SOUTH FLORIDA -- Coastal areas of the Everglades region, including portions of Key Largo, experienced significant reductions in plant life last decade as a result of saltwater inundation, according to a peer-reviewed paper published last month in the scientific journal Wetlands.
Though the extensive South Florida canal network built in the middle of the 20th century has reduced freshwater flow into the southern Everglades, the most important contributor to the saltwater intrusion is sea level rise, explained paper author Douglas Fuller, a University of Miami geography professor.
"In the past decade, nothing much has changed with the plumbing," Fuller said in reference to the canal system. "So it's probably more the sea level rise."
By analyzing satellite imagery for the years 2001 through 2010, Fuller concluded that plant life has diminished in 84 percent of the areas where statistically significant changes were observed. The study centered on areas around Taylor Slough, which is the largest natural freshwater source for Florida Bay. But it also included much of Key Largo as well the northern coast of Florida Bay and the southwest coast of Biscayne Bay.
Most of the areas of decline lie close to the coast, while areas where total plant life, or biomass, increased, were mainly several miles inland. A variety of habitats that are found within about 3 miles of the Everglades coast experienced diminished abundance, including sawgrass and its cousin spikerush, as well as tree islands.
Meanwhile, the white zone, which is the area in which salt residue is visible to satellites, has expanded inland.
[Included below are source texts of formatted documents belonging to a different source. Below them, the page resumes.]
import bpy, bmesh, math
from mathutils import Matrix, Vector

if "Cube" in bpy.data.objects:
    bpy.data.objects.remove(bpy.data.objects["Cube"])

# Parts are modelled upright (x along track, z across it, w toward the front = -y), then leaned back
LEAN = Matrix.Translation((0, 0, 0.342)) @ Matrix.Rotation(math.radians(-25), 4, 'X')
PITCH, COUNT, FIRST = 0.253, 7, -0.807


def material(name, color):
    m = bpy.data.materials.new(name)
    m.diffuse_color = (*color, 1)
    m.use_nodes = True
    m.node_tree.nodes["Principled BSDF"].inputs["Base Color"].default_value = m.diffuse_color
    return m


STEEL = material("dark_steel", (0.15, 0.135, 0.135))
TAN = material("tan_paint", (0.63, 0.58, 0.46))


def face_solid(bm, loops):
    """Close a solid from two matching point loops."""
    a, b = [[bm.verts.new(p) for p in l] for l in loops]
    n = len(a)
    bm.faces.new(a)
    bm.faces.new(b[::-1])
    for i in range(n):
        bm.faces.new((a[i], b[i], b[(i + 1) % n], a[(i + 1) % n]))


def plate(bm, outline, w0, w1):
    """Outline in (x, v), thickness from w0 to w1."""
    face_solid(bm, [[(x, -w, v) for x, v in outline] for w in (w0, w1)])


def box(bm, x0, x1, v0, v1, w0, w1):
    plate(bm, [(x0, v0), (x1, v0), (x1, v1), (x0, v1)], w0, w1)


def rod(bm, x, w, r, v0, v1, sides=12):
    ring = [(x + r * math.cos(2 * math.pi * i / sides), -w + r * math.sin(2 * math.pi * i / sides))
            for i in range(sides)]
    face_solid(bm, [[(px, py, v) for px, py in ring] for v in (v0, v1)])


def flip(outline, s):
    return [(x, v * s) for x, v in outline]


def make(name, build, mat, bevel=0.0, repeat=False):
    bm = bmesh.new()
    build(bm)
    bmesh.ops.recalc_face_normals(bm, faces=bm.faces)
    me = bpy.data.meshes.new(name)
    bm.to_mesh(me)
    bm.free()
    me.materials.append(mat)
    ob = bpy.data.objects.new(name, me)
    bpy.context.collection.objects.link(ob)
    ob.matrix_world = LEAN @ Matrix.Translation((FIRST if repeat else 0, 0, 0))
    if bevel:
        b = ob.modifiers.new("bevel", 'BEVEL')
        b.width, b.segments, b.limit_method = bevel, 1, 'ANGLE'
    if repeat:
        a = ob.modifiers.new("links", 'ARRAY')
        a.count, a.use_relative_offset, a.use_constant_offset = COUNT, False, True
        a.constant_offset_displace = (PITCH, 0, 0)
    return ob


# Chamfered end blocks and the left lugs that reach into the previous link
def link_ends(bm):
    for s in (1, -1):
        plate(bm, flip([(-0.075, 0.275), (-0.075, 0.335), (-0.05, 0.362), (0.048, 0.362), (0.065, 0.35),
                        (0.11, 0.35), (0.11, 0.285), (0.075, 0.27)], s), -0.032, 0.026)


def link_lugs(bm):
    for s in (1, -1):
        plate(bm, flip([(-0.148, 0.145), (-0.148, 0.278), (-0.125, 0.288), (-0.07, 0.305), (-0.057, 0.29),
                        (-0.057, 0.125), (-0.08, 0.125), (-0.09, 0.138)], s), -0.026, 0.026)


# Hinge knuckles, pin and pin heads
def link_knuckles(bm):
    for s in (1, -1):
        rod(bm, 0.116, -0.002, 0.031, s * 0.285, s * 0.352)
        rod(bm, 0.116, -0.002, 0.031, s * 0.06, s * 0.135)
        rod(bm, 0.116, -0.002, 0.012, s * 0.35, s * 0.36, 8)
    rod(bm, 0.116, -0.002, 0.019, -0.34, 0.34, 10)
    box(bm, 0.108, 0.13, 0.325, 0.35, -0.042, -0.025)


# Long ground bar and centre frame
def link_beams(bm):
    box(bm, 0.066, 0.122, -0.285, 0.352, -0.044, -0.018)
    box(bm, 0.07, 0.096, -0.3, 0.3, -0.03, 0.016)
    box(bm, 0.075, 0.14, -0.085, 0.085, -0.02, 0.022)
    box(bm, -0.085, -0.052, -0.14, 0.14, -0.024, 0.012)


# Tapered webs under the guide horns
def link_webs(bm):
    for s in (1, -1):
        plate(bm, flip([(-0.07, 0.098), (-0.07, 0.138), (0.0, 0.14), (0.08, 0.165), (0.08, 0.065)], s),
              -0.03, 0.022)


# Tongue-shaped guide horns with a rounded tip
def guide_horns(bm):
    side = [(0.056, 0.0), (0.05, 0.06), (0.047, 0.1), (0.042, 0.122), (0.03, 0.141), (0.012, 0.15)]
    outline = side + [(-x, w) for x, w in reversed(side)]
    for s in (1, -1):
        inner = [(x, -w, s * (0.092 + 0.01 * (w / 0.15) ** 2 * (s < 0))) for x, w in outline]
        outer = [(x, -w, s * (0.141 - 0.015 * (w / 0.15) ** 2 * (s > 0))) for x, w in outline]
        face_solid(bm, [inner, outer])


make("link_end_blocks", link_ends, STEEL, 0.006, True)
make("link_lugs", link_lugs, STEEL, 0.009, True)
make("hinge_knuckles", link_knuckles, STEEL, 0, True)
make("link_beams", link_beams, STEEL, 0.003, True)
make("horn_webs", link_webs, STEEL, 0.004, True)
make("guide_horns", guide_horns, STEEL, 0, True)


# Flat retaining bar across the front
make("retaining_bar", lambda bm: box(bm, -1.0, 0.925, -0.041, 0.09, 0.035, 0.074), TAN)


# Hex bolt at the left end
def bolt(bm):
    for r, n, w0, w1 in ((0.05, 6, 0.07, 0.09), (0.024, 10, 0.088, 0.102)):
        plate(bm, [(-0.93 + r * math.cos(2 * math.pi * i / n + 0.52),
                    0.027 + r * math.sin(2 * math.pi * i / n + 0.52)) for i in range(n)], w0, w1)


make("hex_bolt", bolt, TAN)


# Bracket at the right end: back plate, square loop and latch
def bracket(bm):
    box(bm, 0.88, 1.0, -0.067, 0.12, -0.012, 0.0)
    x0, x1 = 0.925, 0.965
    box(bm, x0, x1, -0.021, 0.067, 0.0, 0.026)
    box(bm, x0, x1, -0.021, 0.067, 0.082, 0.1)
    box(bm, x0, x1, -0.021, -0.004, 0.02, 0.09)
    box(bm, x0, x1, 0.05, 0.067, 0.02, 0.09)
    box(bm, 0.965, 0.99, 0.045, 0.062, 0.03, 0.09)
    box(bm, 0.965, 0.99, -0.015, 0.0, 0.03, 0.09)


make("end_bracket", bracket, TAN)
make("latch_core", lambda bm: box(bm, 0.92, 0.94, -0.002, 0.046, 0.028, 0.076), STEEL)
Even mangrove forests, which are relatively salt-tolerant and have pushed inland as sea level has risen 9 inches in South Florida over the past century, are losing density, Fuller found. Mangrove density declined in four times as many areas as it increased.
The only winners identified in the study are low-lying and highly salt-tolerant scrub grasses.
The inward march of the sea in the low-lying Everglades coastline doesn't mean the River of Grass will change dramatically in the immediate term.
"But maybe in 100 years it will be very different," Fuller said.
Still, climate scientists predict the changes will be faster in the coming decades than they have been recently. The four-county Southeast Regional Climate Change Compact, which includes the Florida Keys, Miami, Fort Lauderdale and Palm Beach, project that sea levels will rise an additional 9 to 23 inches by 2060.
To date, mangrove communities have been able to take over freshwater habitats as sea level has increased, explained Leonard Pearlstine, a landscape ecologist for Everglades National Park. In so doing, they have continued to serve as a protective barrier against storm surges. But if the rate of sea level rise, now approximately 2.5 millimeters per year, goes much higher, that could change.
"You get much above 3 millimeters per year, mangroves simply can't keep up," Pearlstine said.
Chris Bergh, director of The Nature Conservancy's Keys office, said, so far, data shows that mangroves and buttonwoods on the islands have advanced with rising seas, replacing more freshwater-dependent hardwood hammocks and pine forests.
But even that's a problem, he explained. For example, the marsh rabbit used to be abundant in the Florida Keys. But it was placed on the endangered species list in 1990. In a 2012 study, researchers determined that 48 percent of the marsh rabbit's habitat was lost to sea level rise between 1959 and 2006.
"When you have a mix of vegetation types, that's the optimum situation from the standpoint of diversity," Bergh said. "Nature tourists are attracted to diversity. These different natural communities are attached to our economy in a number of ways."